US agencies face flak for WMD fiasco

A high-level investigation into weapons of mass destruction has rapped US intelligence agencies for their unsatisfactory work in Iraq, Iran, North Korea and Libya.

    A presidential probe is set to give a highly critical report

    None of the 15 agencies are expected to be singled out as doing an exemplary job of collecting or assessing intelligence on weapons of mass destruction.

    The report from the nine-member presidential commission is expected next week.

    "I don't get the impression that one agency is better than the other," said Senator John McCain, a member of the commission.

    The report comes at a critical time for the Central Intelligence Agency, the Defence Intelligence Agency, the National Security Agency and others that collect, protect and analyse secrets.

    All face the prospect of sweeping changes from the intelligence overhaul passed in December, including the appointment of a national intelligence director.

    President George Bush's nominee, John Negroponte, has a Senate confirmation hearing next month.

    "I don't get the impression that one agency is better than the other" 

    Senator John McCain

    The new director will take over a sprawling bureaucracy, beset by infighting and fault-finding since the attacks of September 11 on the US, and botched pre-war intelligence that apparently greatly magnified the threat from Iraq.

    The commission's recommendations will fall largely to Negroponte to implement.

    Individuals familiar with the report, who spoke on condition of anonymity, said the commission devoted significant time to dissecting what went wrong on the Iraq intelligence, including many issues that have been examined by internal government investigators and the Senate Intelligence Committee.


    The Silberman-Robb commission also examined closely the US capability to understand programmes in Libya, North Korea and Iran to produce weapons of mass destruction.

    Libya has agreed to give up its efforts to develop such weapons and dismantle those it has.

    Iran and North Korea remain significant hot spots for the United States.
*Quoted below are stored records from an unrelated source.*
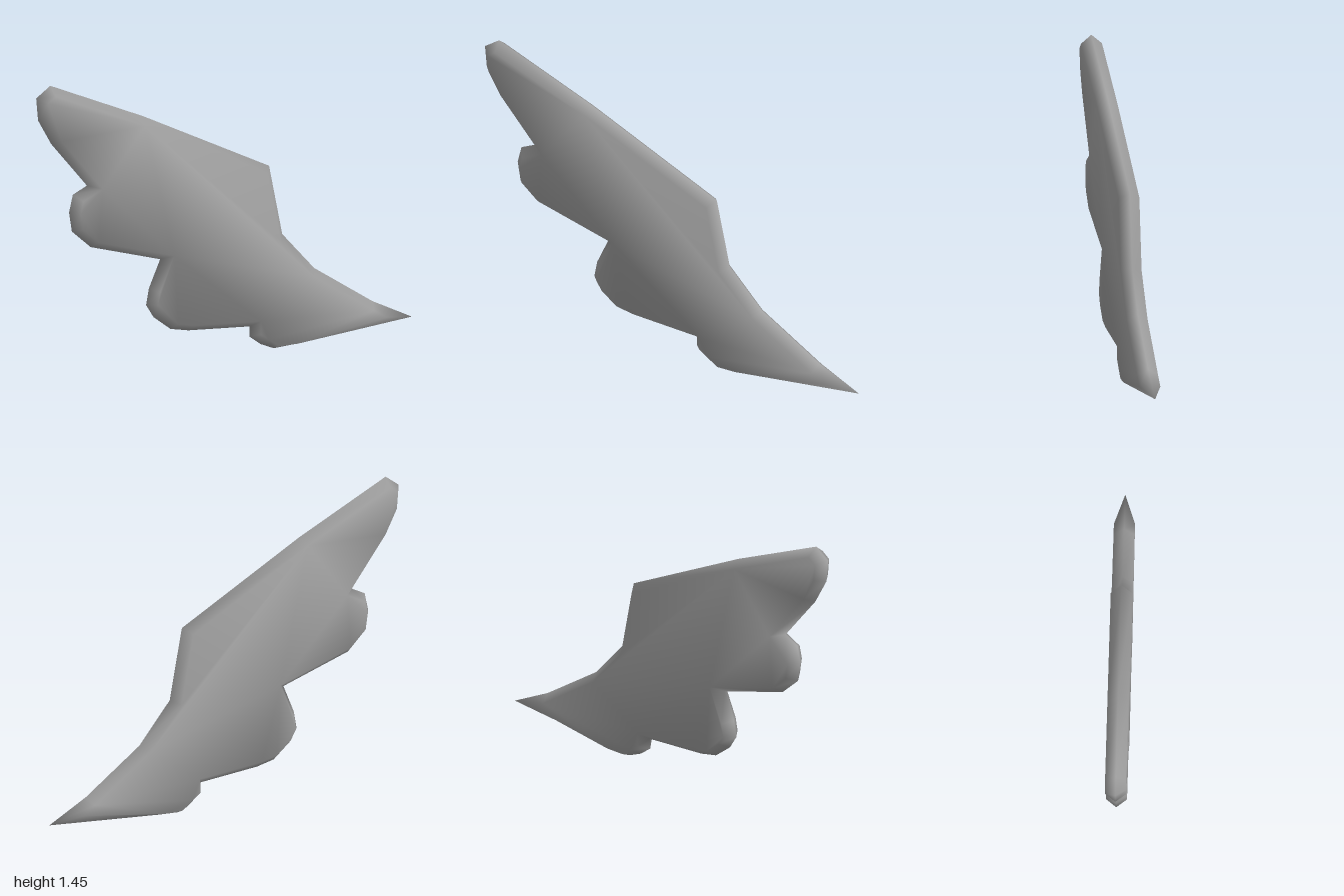
import * as THREE from 'three';

const HALF_DEPTH = 0.05;
const BEVEL = 0.036;
const SOFTNESS = 0.5; // how far the face normals lean outward at the bevel

// Wing silhouette, counter-clockwise from the pointed tip: x, y, bevel scale
const OUTLINE = [
  [1, 0.055, 1.2], [0.79, 0.16], [0.48, 0.365], [0.31, 0.555], [0.24, 0.9],     // shoulder
  [-0.43, 1.235], [-0.925, 1.452], [-1, 1.4], [-0.99, 1.29], [-0.92, 1.165],    // long feather
  [-0.73, 0.935], [-0.805, 0.9], [-0.825, 0.815], [-0.81, 0.72], [-0.71, 0.63], // second feather
  [-0.34, 0.52], [-0.4, 0.385], [-0.415, 0.305], [-0.375, 0.24], [-0.285, 0.17],
  [-0.19, 0.15], [0.135, 0.125],                                                // third feather
  [0.135, 0.075], [0.195, 0.03], [0.265, 0, 0.6], [0.365, 0.005, 0.45],         // lowest feather
];

// Flat regions of each face, as corner numbers of the outline
const REGIONS = [
  [5, 6, 7, 8, 9, 10],              // long feather
  [10, 11, 12, 13, 14, 15],         // second feather
  [15, 16, 17, 18, 19, 20, 21],     // third feather
  [21, 22, 23, 24, 25, 0, 1, 2],    // lowest feather
  [5, 10, 15],
  [2, 3, 4, 5, 15, 21],             // core
];

// Mitre vector at a corner: points inward, one unit from both edges
function mitre(points, i) {
  const n = points.length;
  const a = points[i].clone().sub(points[(i + n - 1) % n]).normalize();
  const b = points[(i + 1) % n].clone().sub(points[i]).normalize();
  const na = new THREE.Vector2(-a.y, a.x);
  const nb = new THREE.Vector2(-b.y, b.x);
  return na.clone().add(nb).divideScalar(1 + na.dot(nb));
}

// Three rings (front, rim, back) joined by bevels and closed by flat faces
function wingGeometry() {
  const n = OUTLINE.length;
  const rim = OUTLINE.map(([x, y]) => new THREE.Vector2(x, y));
  const mitres = rim.map((p, i) => mitre(rim, i));
  const inner = rim.map((p, i) => p.clone().addScaledVector(mitres[i], BEVEL * (OUTLINE[i][2] ?? 1)));
  const positions = [];
  const normals = [];
  const index = [];

  for (const side of [1, 0, -1]) {
    (side ? inner : rim).forEach((p, i) => {
      const out = mitres[i].clone().normalize().multiplyScalar(side ? -SOFTNESS : -1);
      const normal = new THREE.Vector3(out.x, out.y, side).normalize();
      positions.push(p.x, p.y, side * HALF_DEPTH);
      normals.push(normal.x, normal.y, normal.z);
    });
  }

  // Bevels
  for (let r = 0; r < 2; r++) {
    for (let i = 0; i < n; i++) {
      const j = (i + 1) % n;
      const a = r * n + i, b = r * n + j, c = a + n, d = b + n;
      index.push(a, c, d, a, d, b);
    }
  }

  // Front and back faces
  for (const region of REGIONS) {
    for (const triangle of THREE.ShapeUtils.triangulateShape(region.map((i) => inner[i]), [])) {
      const [a, b, c] = triangle.map((k) => region[k]);
      index.push(a, b, c, 2 * n + a, 2 * n + c, 2 * n + b);
    }
  }

  const geometry = new THREE.BufferGeometry();
  geometry.setAttribute('position', new THREE.Float32BufferAttribute(positions, 3));
  geometry.setAttribute('normal', new THREE.Float32BufferAttribute(normals, 3));
  geometry.setIndex(index);
  return geometry;
}

export function createModel() {
  const group = new THREE.Group();
  const wing = new THREE.Mesh(wingGeometry(), new THREE.MeshStandardMaterial({ color: 0xa0a0a0 }));
  wing.name = 'wing';
  group.add(wing);
  return group;
}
Intelligence operatives and analysts are not expected to get high praise for their efforts in those countries.

    The panel consulted lawmakers on congressional oversight of the nation's intelligence apparatus and considered how intelligence information is provided to the president.

    "I think questions had to be answered as to why we were so wrong about Iraq," McCain said.

    Final drafts of the commission's report are being circulated among the intelligence agencies before declassification.

    Historically, they have tried to use that process to keep secret some of the most embarrassing or critical details of investigative findings.

    SOURCE: Agencies


    How different voting systems work around the world

    How different voting systems work around the world

    Nearly two billion voters in 52 countries around the world will head to the polls this year to elect their leaders.

    How Moscow lost Riyadh in 1938

    How Moscow lost Riyadh in 1938

    Russian-Saudi relations could be very different today, if Stalin hadn't killed the Soviet ambassador to Saudi Arabia.

    The great plunder: Nepal's stolen treasures

    The great plunder: Nepal's stolen treasures

    How the art world's hunger for ancient artefacts is destroying a centuries-old culture. A journey across the Himalayas.